Damian Radcliffe’s presentation on social media use in the Middle East caused me to reflect on my own experience living abroad in Japan and how social media use there differs from social media use in the United States. Because I was volunteering as a missionary while I was there, my own use of social media and even my exposure to social media was very limited. I am friends with many of the people I met there on Facebook and Instagram (especially the younger crowd for Instagram) now and am familiar with the platform LINE, but I was surprised to discover that Twitter is actually the most popular of the major global platforms in Japan, with 64% of the population logging in at least once in 2018. Interestingly, I am not connected with any of my Japanese friends on Twitter.
While LINE has many of the same features as the major global social media platforms, the primary use in Japan is as a messenger app used to send individual or group messages (very similar to WhatsApp), so despite the platform’s over 80 million monthly users, compared to Twitter’s 45 million, the lack of posting makes it slightly different than “traditional” social media.
However, the lack of posting seems to me to be a cultural phenomenon that crosses all social media platforms as many of my Japanese friends rarely post on their accounts, although they often like or react to my own posts.

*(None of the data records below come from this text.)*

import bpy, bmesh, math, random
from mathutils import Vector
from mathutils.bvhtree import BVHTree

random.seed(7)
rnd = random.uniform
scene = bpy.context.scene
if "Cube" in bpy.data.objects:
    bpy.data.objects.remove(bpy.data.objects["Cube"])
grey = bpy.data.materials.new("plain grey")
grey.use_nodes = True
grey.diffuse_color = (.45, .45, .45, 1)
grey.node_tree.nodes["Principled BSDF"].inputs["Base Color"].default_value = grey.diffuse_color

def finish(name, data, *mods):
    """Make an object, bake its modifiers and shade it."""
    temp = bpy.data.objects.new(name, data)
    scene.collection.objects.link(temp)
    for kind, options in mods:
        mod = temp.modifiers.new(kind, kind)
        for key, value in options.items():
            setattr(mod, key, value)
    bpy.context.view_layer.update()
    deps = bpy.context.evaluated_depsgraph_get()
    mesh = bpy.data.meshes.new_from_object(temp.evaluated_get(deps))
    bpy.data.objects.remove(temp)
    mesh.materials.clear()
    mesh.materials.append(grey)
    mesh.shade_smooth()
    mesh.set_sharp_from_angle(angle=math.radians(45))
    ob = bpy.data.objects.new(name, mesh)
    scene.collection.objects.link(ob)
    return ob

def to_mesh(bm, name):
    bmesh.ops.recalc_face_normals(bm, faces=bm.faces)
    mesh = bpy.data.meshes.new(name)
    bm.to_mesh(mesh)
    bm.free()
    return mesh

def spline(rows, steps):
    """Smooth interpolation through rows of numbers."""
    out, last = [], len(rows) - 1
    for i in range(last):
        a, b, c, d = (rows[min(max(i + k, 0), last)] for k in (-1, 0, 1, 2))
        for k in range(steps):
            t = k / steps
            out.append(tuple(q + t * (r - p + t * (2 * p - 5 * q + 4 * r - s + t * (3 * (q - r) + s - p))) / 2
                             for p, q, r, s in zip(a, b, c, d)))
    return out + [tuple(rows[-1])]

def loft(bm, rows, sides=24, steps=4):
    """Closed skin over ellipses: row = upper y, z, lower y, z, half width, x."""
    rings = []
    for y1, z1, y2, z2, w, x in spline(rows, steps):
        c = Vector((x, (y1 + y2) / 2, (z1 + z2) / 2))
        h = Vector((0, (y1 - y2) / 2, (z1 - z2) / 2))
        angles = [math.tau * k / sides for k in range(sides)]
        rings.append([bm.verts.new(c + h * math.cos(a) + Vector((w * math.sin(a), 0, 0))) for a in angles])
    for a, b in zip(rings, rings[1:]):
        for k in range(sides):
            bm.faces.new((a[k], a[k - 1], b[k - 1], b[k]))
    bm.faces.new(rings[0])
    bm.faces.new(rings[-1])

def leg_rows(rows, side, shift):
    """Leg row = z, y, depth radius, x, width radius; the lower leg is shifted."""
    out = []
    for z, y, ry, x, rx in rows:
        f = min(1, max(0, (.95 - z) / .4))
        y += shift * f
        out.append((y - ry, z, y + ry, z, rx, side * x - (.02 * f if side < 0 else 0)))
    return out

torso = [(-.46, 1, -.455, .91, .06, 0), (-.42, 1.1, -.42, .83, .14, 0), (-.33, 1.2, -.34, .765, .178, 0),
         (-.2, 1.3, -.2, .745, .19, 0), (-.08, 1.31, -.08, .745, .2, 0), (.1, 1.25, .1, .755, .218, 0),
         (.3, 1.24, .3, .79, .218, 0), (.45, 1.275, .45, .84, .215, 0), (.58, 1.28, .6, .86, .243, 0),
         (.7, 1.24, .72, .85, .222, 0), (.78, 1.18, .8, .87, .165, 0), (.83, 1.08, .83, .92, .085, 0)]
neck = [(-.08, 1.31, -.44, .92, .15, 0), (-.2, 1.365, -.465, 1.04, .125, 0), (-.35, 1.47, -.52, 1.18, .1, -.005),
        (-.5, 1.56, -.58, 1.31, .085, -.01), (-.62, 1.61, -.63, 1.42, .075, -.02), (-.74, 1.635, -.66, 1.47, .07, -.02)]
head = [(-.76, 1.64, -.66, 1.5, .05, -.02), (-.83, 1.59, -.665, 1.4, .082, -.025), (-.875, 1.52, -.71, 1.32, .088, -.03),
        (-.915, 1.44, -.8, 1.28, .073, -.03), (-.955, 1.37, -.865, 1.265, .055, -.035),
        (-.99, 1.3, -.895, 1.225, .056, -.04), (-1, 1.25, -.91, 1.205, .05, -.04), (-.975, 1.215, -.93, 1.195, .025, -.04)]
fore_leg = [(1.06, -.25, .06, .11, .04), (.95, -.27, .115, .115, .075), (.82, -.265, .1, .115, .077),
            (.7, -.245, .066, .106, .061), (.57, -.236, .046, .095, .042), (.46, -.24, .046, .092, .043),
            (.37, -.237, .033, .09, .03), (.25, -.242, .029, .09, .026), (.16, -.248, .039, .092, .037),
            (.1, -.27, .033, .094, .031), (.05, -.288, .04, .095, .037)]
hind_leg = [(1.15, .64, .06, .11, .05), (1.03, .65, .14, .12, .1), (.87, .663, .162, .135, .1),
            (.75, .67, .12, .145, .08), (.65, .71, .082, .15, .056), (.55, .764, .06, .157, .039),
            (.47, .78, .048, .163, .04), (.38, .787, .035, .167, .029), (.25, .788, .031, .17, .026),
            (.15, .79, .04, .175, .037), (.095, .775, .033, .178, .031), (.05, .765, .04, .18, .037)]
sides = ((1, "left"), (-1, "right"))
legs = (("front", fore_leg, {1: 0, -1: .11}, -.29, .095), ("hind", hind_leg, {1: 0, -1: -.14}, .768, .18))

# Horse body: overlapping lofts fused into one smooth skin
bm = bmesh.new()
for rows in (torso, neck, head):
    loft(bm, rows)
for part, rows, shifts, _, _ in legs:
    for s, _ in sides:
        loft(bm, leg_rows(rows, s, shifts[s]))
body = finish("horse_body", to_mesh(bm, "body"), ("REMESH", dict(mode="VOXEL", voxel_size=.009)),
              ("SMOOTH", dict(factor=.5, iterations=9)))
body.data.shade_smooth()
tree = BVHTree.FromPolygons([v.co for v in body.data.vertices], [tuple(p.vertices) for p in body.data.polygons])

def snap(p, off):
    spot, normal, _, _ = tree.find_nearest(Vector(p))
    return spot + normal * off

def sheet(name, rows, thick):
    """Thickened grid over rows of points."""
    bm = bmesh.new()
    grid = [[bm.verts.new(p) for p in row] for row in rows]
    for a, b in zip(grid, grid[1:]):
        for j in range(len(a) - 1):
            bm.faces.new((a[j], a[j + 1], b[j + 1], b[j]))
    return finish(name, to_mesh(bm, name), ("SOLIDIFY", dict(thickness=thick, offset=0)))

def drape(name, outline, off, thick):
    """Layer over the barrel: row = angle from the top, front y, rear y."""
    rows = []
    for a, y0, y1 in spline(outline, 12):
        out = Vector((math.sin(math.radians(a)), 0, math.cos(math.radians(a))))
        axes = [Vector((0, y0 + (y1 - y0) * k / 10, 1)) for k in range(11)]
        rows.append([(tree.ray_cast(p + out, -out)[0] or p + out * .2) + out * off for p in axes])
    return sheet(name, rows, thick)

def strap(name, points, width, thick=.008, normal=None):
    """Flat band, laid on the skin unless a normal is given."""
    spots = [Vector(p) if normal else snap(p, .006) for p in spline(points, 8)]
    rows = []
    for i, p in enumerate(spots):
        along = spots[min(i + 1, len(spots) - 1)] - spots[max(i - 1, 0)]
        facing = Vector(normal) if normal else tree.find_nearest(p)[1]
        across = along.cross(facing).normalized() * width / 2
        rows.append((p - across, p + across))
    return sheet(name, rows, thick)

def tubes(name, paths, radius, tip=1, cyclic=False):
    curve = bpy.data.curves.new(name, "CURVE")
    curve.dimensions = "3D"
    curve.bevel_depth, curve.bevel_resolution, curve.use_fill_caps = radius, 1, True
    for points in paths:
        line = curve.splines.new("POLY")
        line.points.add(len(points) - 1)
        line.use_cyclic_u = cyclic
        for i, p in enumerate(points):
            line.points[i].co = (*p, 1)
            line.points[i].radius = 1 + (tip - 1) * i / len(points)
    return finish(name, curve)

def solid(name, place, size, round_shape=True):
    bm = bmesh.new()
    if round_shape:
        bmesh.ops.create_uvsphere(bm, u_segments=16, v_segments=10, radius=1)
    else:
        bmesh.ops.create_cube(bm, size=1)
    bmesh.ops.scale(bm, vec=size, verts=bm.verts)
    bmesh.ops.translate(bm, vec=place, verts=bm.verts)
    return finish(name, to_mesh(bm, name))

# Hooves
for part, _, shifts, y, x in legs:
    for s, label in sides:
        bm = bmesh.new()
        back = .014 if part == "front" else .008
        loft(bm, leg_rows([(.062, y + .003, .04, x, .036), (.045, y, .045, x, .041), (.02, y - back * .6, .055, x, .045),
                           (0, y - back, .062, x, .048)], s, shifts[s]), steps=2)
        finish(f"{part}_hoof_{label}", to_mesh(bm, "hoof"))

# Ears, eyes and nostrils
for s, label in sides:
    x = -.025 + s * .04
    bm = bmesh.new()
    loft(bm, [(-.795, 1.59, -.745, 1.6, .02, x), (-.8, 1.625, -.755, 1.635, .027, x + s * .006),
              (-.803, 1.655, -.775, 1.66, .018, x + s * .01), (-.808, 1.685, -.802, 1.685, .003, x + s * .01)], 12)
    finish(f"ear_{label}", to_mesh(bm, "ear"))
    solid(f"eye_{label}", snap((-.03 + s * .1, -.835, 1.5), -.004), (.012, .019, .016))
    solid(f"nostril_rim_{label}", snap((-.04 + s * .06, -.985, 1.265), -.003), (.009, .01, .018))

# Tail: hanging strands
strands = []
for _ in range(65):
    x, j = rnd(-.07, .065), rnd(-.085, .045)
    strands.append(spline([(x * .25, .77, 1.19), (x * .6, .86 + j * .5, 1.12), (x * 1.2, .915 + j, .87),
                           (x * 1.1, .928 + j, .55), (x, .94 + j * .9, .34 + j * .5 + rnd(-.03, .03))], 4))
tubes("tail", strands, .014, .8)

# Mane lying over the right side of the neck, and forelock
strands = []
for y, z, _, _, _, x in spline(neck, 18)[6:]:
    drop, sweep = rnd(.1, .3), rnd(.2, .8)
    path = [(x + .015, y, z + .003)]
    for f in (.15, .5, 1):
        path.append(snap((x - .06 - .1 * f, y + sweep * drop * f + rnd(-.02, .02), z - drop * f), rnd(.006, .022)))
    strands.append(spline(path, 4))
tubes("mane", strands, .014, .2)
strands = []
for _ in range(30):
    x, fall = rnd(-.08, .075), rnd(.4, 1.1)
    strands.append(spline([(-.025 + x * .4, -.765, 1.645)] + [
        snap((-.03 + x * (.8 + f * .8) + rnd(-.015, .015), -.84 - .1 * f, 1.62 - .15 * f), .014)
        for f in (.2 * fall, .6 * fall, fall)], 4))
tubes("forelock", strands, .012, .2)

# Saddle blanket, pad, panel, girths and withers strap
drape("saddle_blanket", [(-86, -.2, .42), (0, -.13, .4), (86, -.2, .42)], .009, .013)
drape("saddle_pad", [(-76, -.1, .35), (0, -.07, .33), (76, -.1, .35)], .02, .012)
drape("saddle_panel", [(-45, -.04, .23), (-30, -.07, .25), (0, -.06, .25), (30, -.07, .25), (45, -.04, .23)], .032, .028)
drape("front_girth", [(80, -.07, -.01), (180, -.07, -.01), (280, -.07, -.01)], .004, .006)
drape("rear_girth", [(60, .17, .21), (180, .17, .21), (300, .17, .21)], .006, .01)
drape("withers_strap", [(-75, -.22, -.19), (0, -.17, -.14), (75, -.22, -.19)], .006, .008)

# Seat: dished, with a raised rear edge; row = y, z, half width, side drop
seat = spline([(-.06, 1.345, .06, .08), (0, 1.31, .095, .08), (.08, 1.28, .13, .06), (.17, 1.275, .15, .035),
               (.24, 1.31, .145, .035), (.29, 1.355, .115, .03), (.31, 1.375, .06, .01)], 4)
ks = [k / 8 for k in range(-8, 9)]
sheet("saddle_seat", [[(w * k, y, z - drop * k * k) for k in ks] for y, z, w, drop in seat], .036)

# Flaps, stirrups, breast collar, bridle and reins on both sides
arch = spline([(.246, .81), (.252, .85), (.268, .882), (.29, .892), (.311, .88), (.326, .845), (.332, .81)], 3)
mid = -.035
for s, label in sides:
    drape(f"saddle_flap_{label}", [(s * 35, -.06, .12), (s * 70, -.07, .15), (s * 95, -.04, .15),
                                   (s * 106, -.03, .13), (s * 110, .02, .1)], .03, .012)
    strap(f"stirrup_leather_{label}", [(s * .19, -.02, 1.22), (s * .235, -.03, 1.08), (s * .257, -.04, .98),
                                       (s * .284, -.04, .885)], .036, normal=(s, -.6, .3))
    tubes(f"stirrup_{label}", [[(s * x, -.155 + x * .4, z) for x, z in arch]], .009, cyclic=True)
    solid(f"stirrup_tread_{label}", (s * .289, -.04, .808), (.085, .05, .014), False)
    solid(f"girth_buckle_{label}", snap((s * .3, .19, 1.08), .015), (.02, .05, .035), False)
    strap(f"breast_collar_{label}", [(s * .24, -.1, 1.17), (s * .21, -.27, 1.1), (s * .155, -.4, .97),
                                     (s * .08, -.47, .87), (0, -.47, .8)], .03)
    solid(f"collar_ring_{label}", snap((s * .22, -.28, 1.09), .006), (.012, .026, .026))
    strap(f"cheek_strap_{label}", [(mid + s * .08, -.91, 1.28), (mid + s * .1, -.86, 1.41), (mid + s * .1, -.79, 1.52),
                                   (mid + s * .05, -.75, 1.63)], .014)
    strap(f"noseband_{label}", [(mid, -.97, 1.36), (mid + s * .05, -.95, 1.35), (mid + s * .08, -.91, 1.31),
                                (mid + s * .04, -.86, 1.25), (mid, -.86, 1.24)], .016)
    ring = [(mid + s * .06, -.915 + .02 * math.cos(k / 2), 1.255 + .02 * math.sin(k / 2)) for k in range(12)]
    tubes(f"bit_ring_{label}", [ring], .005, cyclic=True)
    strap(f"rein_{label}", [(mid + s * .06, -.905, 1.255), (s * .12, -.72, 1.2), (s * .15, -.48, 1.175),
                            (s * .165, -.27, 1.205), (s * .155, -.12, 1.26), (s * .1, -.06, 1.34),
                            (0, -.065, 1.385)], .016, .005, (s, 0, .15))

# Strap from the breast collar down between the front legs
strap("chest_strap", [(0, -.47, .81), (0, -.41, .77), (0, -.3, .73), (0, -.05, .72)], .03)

Perhaps this is linked to the tendency to place society over the expression of self in Japanese culture, whereas Americans tend to be far more individualistic (even narcissistic?). These differences in culture are a good reminder that just being on a social platform in a country is not enough for a business–they must understand how to be effective on social for that specific audience.